Work instruction: Return only the stretch of the material below that begins with the line containing "ball('mouth', lip, 0, 1.535, 0.32, 0.022, 0.009, 0.012, 10);" and ends with the line containing "const p = V(x, y, z).sub(hc).divide(hr).normalize();", exactly; both of those lines belong to it.

Records supplied:
--- --- ---
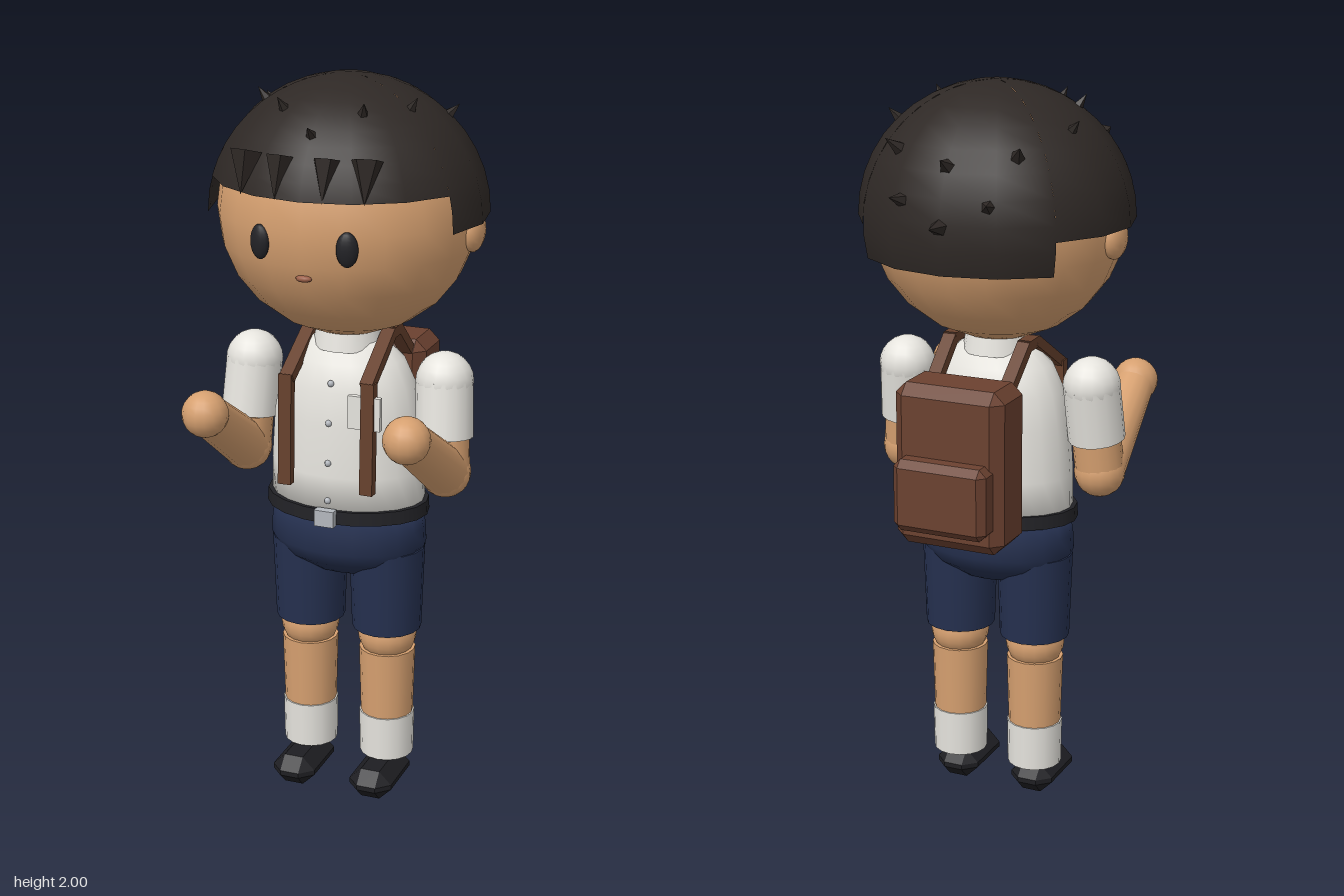
import * as THREE from 'three';
import { ConvexGeometry } from 'three/addons/geometries/ConvexGeometry.js';

const V = (x, y, z) => new THREE.Vector3(x, y, z);
const mat = (color, opts = {}) => {
  const m = new THREE.MeshStandardMaterial(opts);
  m.color.set(color);
  return m;
};

export function createModel() {
  const root = new THREE.Group();
  const skin = mat(0xd6a070), white = mat(0xe6e4de), navy = mat(0x25304f);
  const hair = mat(0x2e2825, { side: THREE.DoubleSide });
  const spikeMat = mat(0x2e2825, { flatShading: true });
  const brown = mat(0x6b4130, { flatShading: true }), strapMat = mat(0x66402c, { flatShading: true });
  const dark = mat(0x222226), black = mat(0x1e1e22, { flatShading: true });
  const metal = mat(0xb4b8be), lip = mat(0x9a5f48);

  const add = (name, geo, material, x = 0, y = 0, z = 0) => {
    const m = new THREE.Mesh(geo, material);
    m.name = name;
    m.position.set(x, y, z);
    root.add(m);
    return m;
  };
  const ball = (name, material, x, y, z, rx, ry = rx, rz = rx, seg = 16) => {
    const m = add(name, new THREE.SphereGeometry(1, seg, 12), material, x, y, z);
    m.scale.set(rx, ry, rz);
    return m;
  };
  // Tapered round limb from a to b
  const limb = (name, material, a, b, ra, rb, seg = 16) => {
    const d = b.clone().sub(a);
    const m = add(name, new THREE.CylinderGeometry(rb, ra, d.length(), seg), material);
    m.position.copy(a).addScaledVector(d, 0.5);
    m.quaternion.setFromUnitVectors(V(0, 1, 0), d.normalize());
    return m;
  };
  // Box with chamfered edges and corners
  const bevelBox = (w, h, d, b) => {
    const pts = [];
    for (const sx of [-1, 1]) for (const sy of [-1, 1]) for (const sz of [-1, 1])
      for (let k = 0; k < 3; k++)
        pts.push(V(sx * (w / 2 - (k === 0 ? 0 : b)), sy * (h / 2 - (k === 1 ? 0 : b)), sz * (d / 2 - (k === 2 ? 0 : b))));
    return new ConvexGeometry(pts);
  };
  // Oval body of revolution from [radius, y] points
  const oval = (name, material, pts, depth, z) => {
    const m = add(name, new THREE.LatheGeometry(pts.map(p => new THREE.Vector2(...p)), 20), material, 0, 0, z);
    m.scale.z = depth;
    return m;
  };

  // Head and face
  ball('head', skin, 0, 1.65, 0.015, 0.345, 0.333, 0.327, 20);
  ball('mouth', lip, 0, 1.535, 0.32, 0.022, 0.009, 0.012, 10);
  for (const s of [-1, 1]) {
    ball('ear', skin, s * 0.337, 1.615, 0, 0.03, 0.057, 0.052, 12);
    const eye = ball('eye', dark, s * 0.117, 1.62, 0.322, 0.028, 0.045, 0.016, 12);
    eye.rotation.y = s * 0.3;
  }

  // Hair cap: short at the front, lower at the sides, lowest at the back
  const hc = V(0, 1.64, 0.01), hr = V(0.37, 0.36, 0.35);
  const patch = (name, from, to, seg, low) => {
    const r = THREE.MathUtils.degToRad;
    const g = new THREE.SphereGeometry(1, seg, 10, Math.PI / 2 + r(from), r(to - from), 0, r(low));
    add(name, g, hair, hc.x, hc.y, hc.z).scale.copy(hr);
  };
  patch('hairFront', -65, 65, 6, 74.7);
  patch('hairLeft', 65, 133, 3, 90);
  patch('hairBack', 133, 227, 4, 104.5);
  patch('hairRight', 227, 295, 3, 90);

  // Hair spikes, each pointing outwards from the cap
  const spike = (x, y, z, r = 0.02, h = 0.055) => {
    const p = V(x, y, z).sub(hc).divide(hr).normalize();
    const n = p.clone().divide(hr).normalize();
    p.multiply(hr).add(hc).addScaledVector(n, h / 2 - 0.02);
    const m = add('hairSpike', new THREE.ConeGeometry(r, h, 5), spikeMat, p.x, p.y, p.z);
    m.quaternion.setFromUnitVectors(V(0, 1, 0), n);
  };
  for (const s of [-1, 1]) {
    spike(s * 0.24, 1.89, -0.07);
    spike(s * 0.195, 1.93, 0.085);
    spike(s * 0.105, 1.93, 0.185);
    spike(s * 0.16, 1.84, -0.22, 0.024, 0.065);
    spike(s * 0.12, 1.73, -0.305, 0.024, 0.06);
  }
  spike(0, 1.885, 0.265);
  spike(0, 1.82, -0.29, 0.028, 0.06);
  spike(0, 1.675, -0.34, 0.028, 0.075);

  // Fringe of downward tufts
  for (const [x, z, r] of [[-0.17, 0.295, 0.042], [-0.07, 0.32, 0.035], [0.055, 0.32, 0.035], [0.155, 0.295, 0.042]]) {
    const m = add('fringeTuft', new THREE.ConeGeometry(r, 0.11, 5), spikeMat, x, 1.785, z);
    m.quaternion.setFromUnitVectors(V(0, 1, 0), V(x * 0.3, -1, 0.3).normalize());
  }

  // Shirt, collar, buttons and pocket
  oval('shirt', white, [[0, 0.83], [0.214, 0.83], [0.214, 0.95], [0.205, 1.09], [0.187, 1.18], [0.155, 1.25], [0.1, 1.3], [0, 1.31]], 0.71, 0.015);
  add('collar', new THREE.CylinderGeometry(0.085, 0.095, 0.05, 16), white, 0, 1.305, 0.015);
  add('neck', new THREE.CylinderGeometry(0.07, 0.07, 0.12, 16), skin, 0, 1.32, 0.01);
  [[1.205, 0.142], [1.1, 0.159], [0.99, 0.165], [0.885, 0.168]].forEach(([y, z]) =>
    ball('button', metal, 0, y, z, 0.009, 0.009, 0.008, 8));
  add('pocket', new THREE.BoxGeometry(0.09, 0.09, 0.016), white, 0.105, 1.145, 0.168);

  // Belt and shorts
  oval('belt', dark, [[0, 0.823], [0.228, 0.823], [0.228, 0.823], [0.226, 0.86], [0.226, 0.86], [0, 0.86]], 0.71, 0.017);
  add('buckle', new THREE.BoxGeometry(0.055, 0.045, 0.025), metal, 0, 0.843, 0.185);
  oval('shortsHips', navy, [[0, 0.65], [0.12, 0.65], [0.19, 0.69], [0.22, 0.73], [0.217, 0.78], [0.208, 0.83], [0, 0.83]], 0.7, 0.013);

  for (const s of [-1, 1]) {
    // Legs
    const x = s * 0.115, z = 0.014;
    add('shortsLeg', new THREE.CylinderGeometry(0.104, 0.096, 0.24, 16), navy, s * 0.113, 0.6, z);
    add('thigh', new THREE.CylinderGeometry(0.082, 0.08, 0.11, 16), skin, x, 0.525, z);
    ball('knee', skin, x, 0.455, z, 0.081, 0.075, 0.081);
    add('shin', new THREE.CylinderGeometry(0.078, 0.072, 0.23, 16), skin, x, 0.3, z);
    add('sock', new THREE.CylinderGeometry(0.077, 0.075, 0.127, 16), white, x, 0.157, z);
    add('shoe', bevelBox(0.124, 0.084, 0.22, 0.035), black, x, 0.046, 0.07);

    // Arms, bent at the elbow
    const shoulder = V(s * 0.272, 1.21, 0.017), cuff = V(s * 0.28, 1.06, 0.038);
    const elbow = V(s * 0.287, 0.965, 0.045), wrist = V(s * 0.279, 1.135, 0.305);
    ball('shoulder', white, shoulder.x, shoulder.y, shoulder.z, 0.077);
    limb('sleeve', white, shoulder, cuff, 0.076, 0.077);
    limb('upperArm', skin, cuff, elbow, 0.066, 0.066);
    ball('elbow', skin, elbow.x, elbow.y, elbow.z, 0.069);
    limb('forearm', skin, elbow, wrist, 0.067, 0.056);
    ball('hand', skin, s * 0.278, 1.145, 0.325, 0.062);

    // Backpack strap over the shoulder
    const path = [V(s * 0.105, 1.21, -0.17), V(s * 0.108, 1.315, -0.05), V(s * 0.11, 1.318, 0), V(s * 0.112, 1.22, 0.165), V(s * 0.12, 0.93, 0.176)];
    for (let i = 0; i < 4; i++) {
      const d = path[i + 1].clone().sub(path[i]);
      const m = add('strap', new THREE.BoxGeometry(0.036, 0.028, d.length() + 0.014), strapMat);
      m.position.copy(path[i]).addScaledVector(d, 0.5);
      m.quaternion.setFromUnitVectors(V(0, 0, 1), d.normalize());
      if (i === 3) { m.rotation.set(Math.PI / 2 - 0.04, 0, 0); m.rotation.z = s * 0.02; }
    }
  }

  // Backpack
  add('backpack', bevelBox(0.31, 0.44, 0.17, 0.03), brown, 0, 1.03, -0.225);
  add('backpackPocket', bevelBox(0.265, 0.195, 0.08, 0.02), brown, 0, 0.963, -0.324);

  return root;
}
--- --- ---
Solution below:
  ball('mouth', lip, 0, 1.535, 0.32, 0.022, 0.009, 0.012, 10);
  for (const s of [-1, 1]) {
    ball('ear', skin, s * 0.337, 1.615, 0, 0.03, 0.057, 0.052, 12);
    const eye = ball('eye', dark, s * 0.117, 1.62, 0.322, 0.028, 0.045, 0.016, 12);
    eye.rotation.y = s * 0.3;
  }

  // Hair cap: short at the front, lower at the sides, lowest at the back
  const hc = V(0, 1.64, 0.01), hr = V(0.37, 0.36, 0.35);
  const patch = (name, from, to, seg, low) => {
    const r = THREE.MathUtils.degToRad;
    const g = new THREE.SphereGeometry(1, seg, 10, Math.PI / 2 + r(from), r(to - from), 0, r(low));
    add(name, g, hair, hc.x, hc.y, hc.z).scale.copy(hr);
  };
  patch('hairFront', -65, 65, 6, 74.7);
  patch('hairLeft', 65, 133, 3, 90);
  patch('hairBack', 133, 227, 4, 104.5);
  patch('hairRight', 227, 295, 3, 90);

  // Hair spikes, each pointing outwards from the cap
  const spike = (x, y, z, r = 0.02, h = 0.055) => {
    const p = V(x, y, z).sub(hc).divide(hr).normalize();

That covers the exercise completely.